__Task item__
Could you count the lines below that include the word "context" and give only the number?

Start of Task inputs

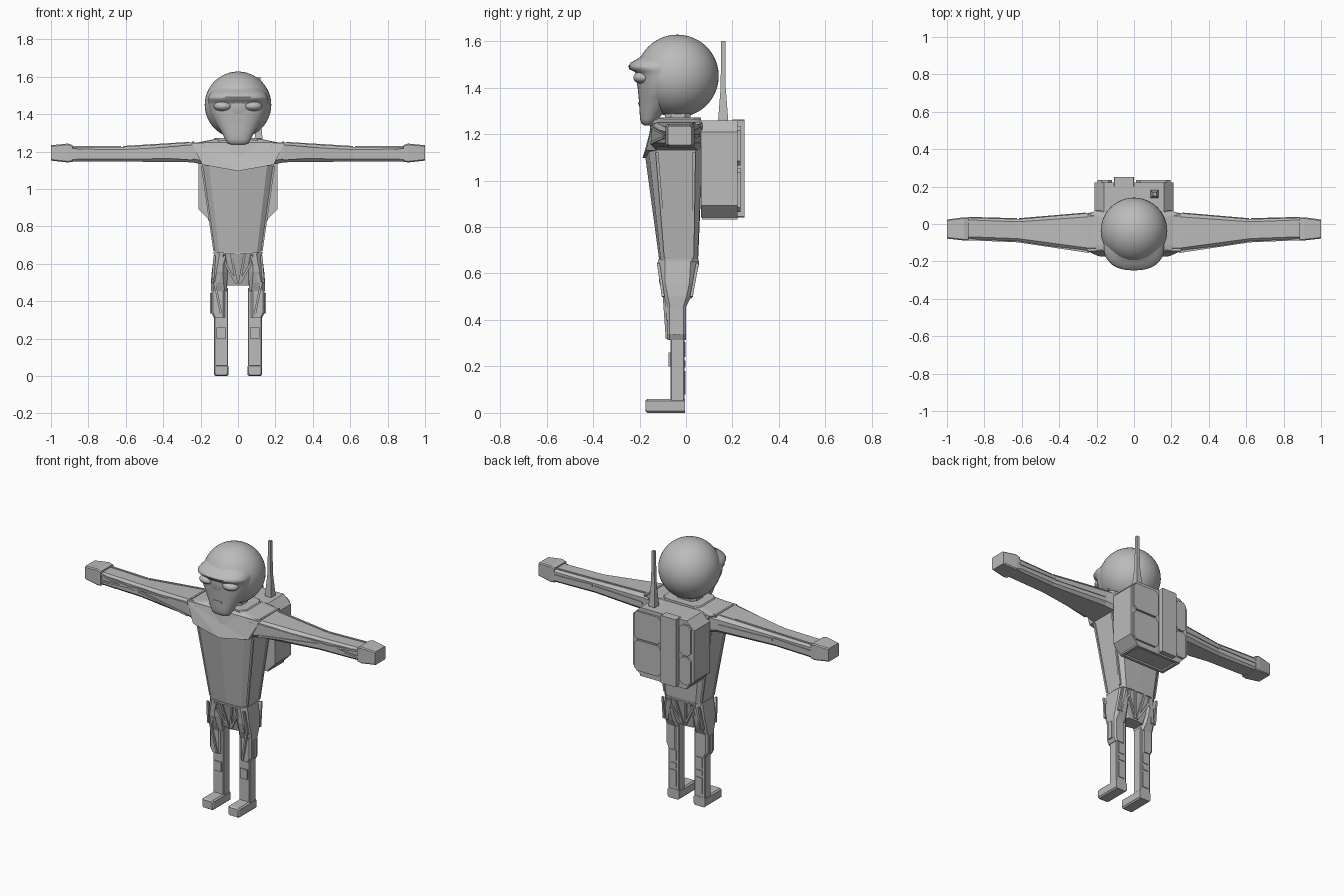
import bpy, math
from mathutils import Vector

grey = bpy.data.materials.new("matte_grey")
grey.diffuse_color = (0.5, 0.5, 0.5, 1)


def mesh(name, verts, faces, smooth=None):
    import bmesh
    me = bpy.data.meshes.new(name)
    me.from_pydata([tuple(v) for v in verts], [], faces)
    bm = bmesh.new()
    bm.from_mesh(me)
    bmesh.ops.recalc_face_normals(bm, faces=bm.faces)
    bm.to_mesh(me)
    bm.free()
    me.materials.append(grey)
    ob = bpy.data.objects.new(name, me)
    bpy.context.collection.objects.link(ob)
    if smooth:
        bpy.ops.object.select_all(action='DESELECT')
        ob.select_set(True)
        bpy.context.view_layer.objects.active = ob
        bpy.ops.object.shade_smooth_by_angle(angle=math.radians(smooth))
    return ob


def loft(name, rings, smooth=None):
    """Skin a stack of closed rings and cap both ends."""
    n, k = len(rings[0]), len(rings)
    faces = [(r * n + i, r * n + (i + 1) % n, (r + 1) * n + (i + 1) % n, (r + 1) * n + i)
             for r in range(k - 1) for i in range(n)]
    faces += [tuple(range(n)), tuple(range((k - 1) * n, k * n))]
    return mesh(name, [p for ring in rings for p in ring], faces, smooth)


def chamfered(a0, a1, b0, b1, c):
    """Rectangle with cut corners as eight 2D points."""
    return [(a0 + c, b0), (a1 - c, b0), (a1, b0 + c), (a1, b1 - c),
            (a1 - c, b1), (a0 + c, b1), (a0, b1 - c), (a0, b0 + c)]


def box(name, x0, x1, y0, y1, z0, z1, c=0.004):
    """Box whose outline is chamfered in the xz plane."""
    return loft(name, [[(x, y, z) for x, z in chamfered(x0, x1, z0, z1, c)] for y in (y0, y1)])


def bar(name, p, q, w, up, t=0.006):
    """Flat trim strip from p to q, standing out by t along up."""
    p, q, up = Vector(p), Vector(q), Vector(up).normalized()
    side = (q - p).cross(up).normalized() * w / 2
    up = up * t
    return loft(name, [[e - side - up, e + side - up, e + side + up, e - side + up] for e in (p, q)])


def sym(half):
    """Close a half outline (front centre to back centre) across x."""
    return half + [(-x, y, z) for x, y, z in reversed(half) if x > 1e-6]


def ellipsoid(name, c, r, seg=48, rows=24):
    rings = []
    for j in range(rows + 1):
        a = -math.pi / 2 + math.pi * j / rows
        m = max(math.cos(a), 0.002)
        rings.append([(c[0] + r[0] * m * math.cos(2 * math.pi * i / seg),
                       c[1] + r[1] * m * math.sin(2 * math.pi * i / seg),
                       c[2] + r[2] * math.sin(a)) for i in range(seg)])
    return loft(name, rings, 60)


# Skull
ellipsoid("skull", (0, -0.037, 1.45), (0.178, 0.178, 0.178))

# Face with chin, cheeks and brow: z, half width, front y, back y
face = [(1.237, .035, -.180, -.150), (1.245, .056, -.192, -.135), (1.265, .068, -.198, -.12),
        (1.30, .085, -.200, -.09), (1.36, .125, -.204, -.03), (1.41, .152, -.209, 0),
        (1.45, .158, -.211, 0), (1.468, .160, -.220, 0), (1.48, .162, -.244, 0),
        (1.492, .160, -.248, 0), (1.507, .150, -.238, 0), (1.522, .138, -.212, 0),
        (1.54, .115, -.185, 0), (1.57, .07, -.155, -.02)]
rings = []
for z, w, f, b in face:
    ring = []
    for i in range(40):
        a = 2 * math.pi * i / 40
        cx, cy = math.cos(a), math.sin(a)
        ring.append((w * math.copysign(abs(cx) ** .85, cx),
                     (f + b) / 2 + (b - f) / 2 * math.copysign(abs(cy) ** .85, cy), z))
    rings.append(ring)
loft("face", rings, 50)
box("mouth", -.03, .03, -.206, -.19, 1.327, 1.335, .002)
for s in (-1, 1):
    ellipsoid("eye", (s * .08, -.185, 1.443), (.05, .042, .027), 24, 12)

# Neck and collar
loft("neck", [[(x, y, z) for x, y in chamfered(-.07, .07, -.09, .02, .025)] for z in (1.24, 1.32)])
loft("collar", [[(x, y, z) for x, y in chamfered(-w, w, -.13, .065, .03)]
                for w, z in ((.15, 1.245), (.125, 1.272))])

# Torso, flaring from waist to shoulders
loft("torso", [
    sym([(0, -.115, .655), (.10, -.108, .655), (.125, -.09, .655), (.125, .03, .655),
         (.10, .05, .655), (0, .052, .655)]),
    sym([(0, -.175, 1.10), (.155, -.160, 1.125), (.19, -.13, 1.13), (.19, .04, 1.13),
         (.155, .07, 1.13), (0, .072, 1.13)]),
    sym([(0, -.150, 1.25), (.21, -.140, 1.247), (.235, -.12, 1.245), (.235, .05, 1.245),
         (.21, .072, 1.245), (0, .072, 1.25)]),
    sym([(0, -.12, 1.268), (.10, -.12, 1.268), (.12, -.10, 1.268), (.12, .03, 1.268),
         (.10, .055, 1.268), (0, .055, 1.268)])])

# Chest plate overhanging the front of the torso
plate = [(-.25, -.145, 1.247), (.25, -.145, 1.247), (.19, -.172, 1.13), (0, -.187, 1.096),
         (-.19, -.172, 1.13)]
back = [(x, y + .04, z) for x, y, z in plate]
mesh("chest_plate", plate + back,
     [(0, 1, 2), (0, 2, 3), (0, 3, 4), (5, 6, 7, 8, 9)] +
     [(i, (i + 1) % 5, 5 + (i + 1) % 5, 5 + i) for i in range(5)])

# Pelvis: tapered block between the thighs
loft("pelvis", [
    sym([(0, -.114, .66), (.10, -.107, .66), (.125, -.09, .66), (.125, .03, .66),
         (.10, .05, .66), (0, .05, .66)]),
    sym([(0, -.075, .485), (.05, -.065, .485), (.065, -.06, .485), (.065, 0, .485),
         (.05, .01, .485), (0, .015, .485)])])
# Fan of trim strips on front and back of the pelvis
for s in (-1, 1):
    for x in (.035, .095):
        bar("pelvis_front_strip", (s * x, -.112, .65), (s * .008, -.08, .495), .013, (0, -1, 0))
        bar("pelvis_back_strip", (s * x, .051, .65), (s * .008, .018, .495), .013, (0, 1, 0))
loft("belt", [[(x, y, z) for x, y in chamfered(-.13, .13, -.119, .054, .028)] for z in (.652, .662)])

for s in (-1, 1):
    # Arm: x, y range, z range, corner cut
    arm = [(.18, -.15, .07, 1.13, 1.25, .02), (.25, -.148, .058, 1.143, 1.249, .02),
           (.62, -.092, .026, 1.147, 1.225, .014), (.89, -.080, .034, 1.147, 1.226, .012)]
    loft("arm", [[(s * x, y, z) for y, z in chamfered(a, b, c, d, e)] for x, a, b, c, d, e in arm])
    hand = [(.885, -.088, .036, 1.146, 1.235, .006), (.91, -.088, .036, 1.142, 1.243, .006),
            (1.0, -.078, .024, 1.152, 1.234, .006)]
    loft("hand", [[(s * x, y, z) for y, z in chamfered(a, b, c, d, e)] for x, a, b, c, d, e in hand])
    # Crossing strips on the arm front, rails along top and back
    bar("arm_front_strip", (s * .24, -.149, 1.232), (s * .62, -.092, 1.199), .011, (0, -1, 0))
    bar("arm_front_strip", (s * .24, -.149, 1.160), (s * .62, -.092, 1.187), .011, (0, -1, 0))
    bar("arm_front_strip", (s * .62, -.092, 1.199), (s * .885, -.081, 1.175), .011, (0, -1, 0))
    bar("arm_front_strip", (s * .62, -.092, 1.187), (s * .885, -.081, 1.212), .011, (0, -1, 0))
    for a, b in ((.26, .615), (.625, .885)):
        ya, yb = (.03, .004) if a < .5 else (.004, .014)
        za, zb = (1.248, 1.226) if a < .5 else (1.225, 1.226)
        bar("arm_top_rail", (s * a, ya, za), (s * b, yb, zb), .012, (0, 0, 1), .004)
        yc, yd = (.057, .027) if a < .5 else (.027, .034)
        bar("arm_back_rail", (s * a, yc, 1.195), (s * b, yd, 1.19), .014, (0, 1, 0), .004)
    # Shoulder strap and torso side rails
    bar("shoulder_strap", (s * .24, -.12, 1.247), (s * .24, .06, 1.247), .012, (0, 0, 1))
    for y0, y1 in ((-.125, -.088), (.035, .028)):
        bar("torso_side_rail", (s * .191, y1 if y0 > 9 else y0, 1.12), (s * .126, y1, .67), .012, (1, 0, 0))

    # Leg: z, x range, y range, corner cut
    thigh = [(.655, .05, .128, -.120, .050, .03), (.56, .055, .140, -.115, .040, .025),
             (.50, .058, .145, -.098, .022, .02), (.455, .058, .143, -.080, .0, .012)]
    loft("thigh", [[(s * x, y, z) for x, y in chamfered(a, b, c, d, e)] for z, a, b, c, d, e in thigh])
    knee = [(.46, .07, .143, -.080, .0, .01), (.34, .07, .143, -.080, .0, .01), (.313, .07, .13, -.08, .0, .01)]
    loft("knee_guard", [[(s * x, y, z) for x, y in chamfered(a, b, c, d, e)] for z, a, b, c, d, e in knee])
    loft("shin", [[(s * x, y, z) for x, y in chamfered(.053, .127, -.066, -.006, .004)] for z in (.01, .47)])
    # Foot, with a rounded toe outline
    loft("foot", [[(s * x, y, z) for x, z in chamfered(.05 + i, .129 - i, 0 + i, .06 - i, .008)]
                  for y, i in ((-.004, 0), (-.165, 0), (-.175, .006))])
    # Thigh folds and leg panels
    for x0, x1 in ((.07, .112), (.125, .135)):
        bar("thigh_front_strip", (s * x0, -.119, .645), (s * x1, -.098, .50), .012, (0, -1, 0))
        bar("thigh_back_strip", (s * x0, .049, .645), (s * x1, .023, .50), .012, (0, 1, 0))
    bar("knee_front_strip", (s * .125, -.094, .50), (s * .088, -.081, .32), .012, (0, -1, 0))
    bar("knee_side_strip", (s * .144, -.04, .445), (s * .144, -.04, .335), .03, (1, 0, 0), .005)
    for z0, z1 in ((.08, .18), (.195, .225), (.24, .305)):
        bar("shin_back_panel", (s * .09, -.006, z0), (s * .09, -.006, z1), .04, (0, 1, 0), .004)
    bar("shin_front_panel", (s * .09, -.067, .2), (s * .09, -.067, .26), .05, (0, -1, 0), .008)

# Backpack: chamfered case with a raised spine and back panels
box("backpack", -.21, .21, .065, .222, .842, 1.258, .05)
box("pack_spine", -.106, -.001, .20, .252, .842, 1.262, .003)
for z0, z1 in ((.865, 1.055), (1.065, 1.235)):
    box("pack_right_panel", .012, .195, .21, .234, z0, z1, .02)
for z0, z1 in ((.865, 1.035), (1.045, 1.235)):
    box("pack_left_panel", -.195, -.117, .21, .234, z0, z1, .02)
# Rim around the recessed pack base
for x0, x1, y0, y1 in ((-.16, .16, .068, .085), (-.16, .16, .205, .222),
                       (-.16, -.14, .085, .205), (.14, .16, .085, .205)):
    box("pack_base_rim", x0, x1, y0, y1, .832, .85, .001)

# Antenna
loft("antenna", [[(.11 + a * w, .16 + b * w, z) for a, b in ((-1, -1), (1, -1), (1, 1), (-1, 1))]
                 for z, w in ((1.25, .022), (1.27, .021), (1.40, .011), (1.60, .009))])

End of Task inputs

__Solution to this problem__
2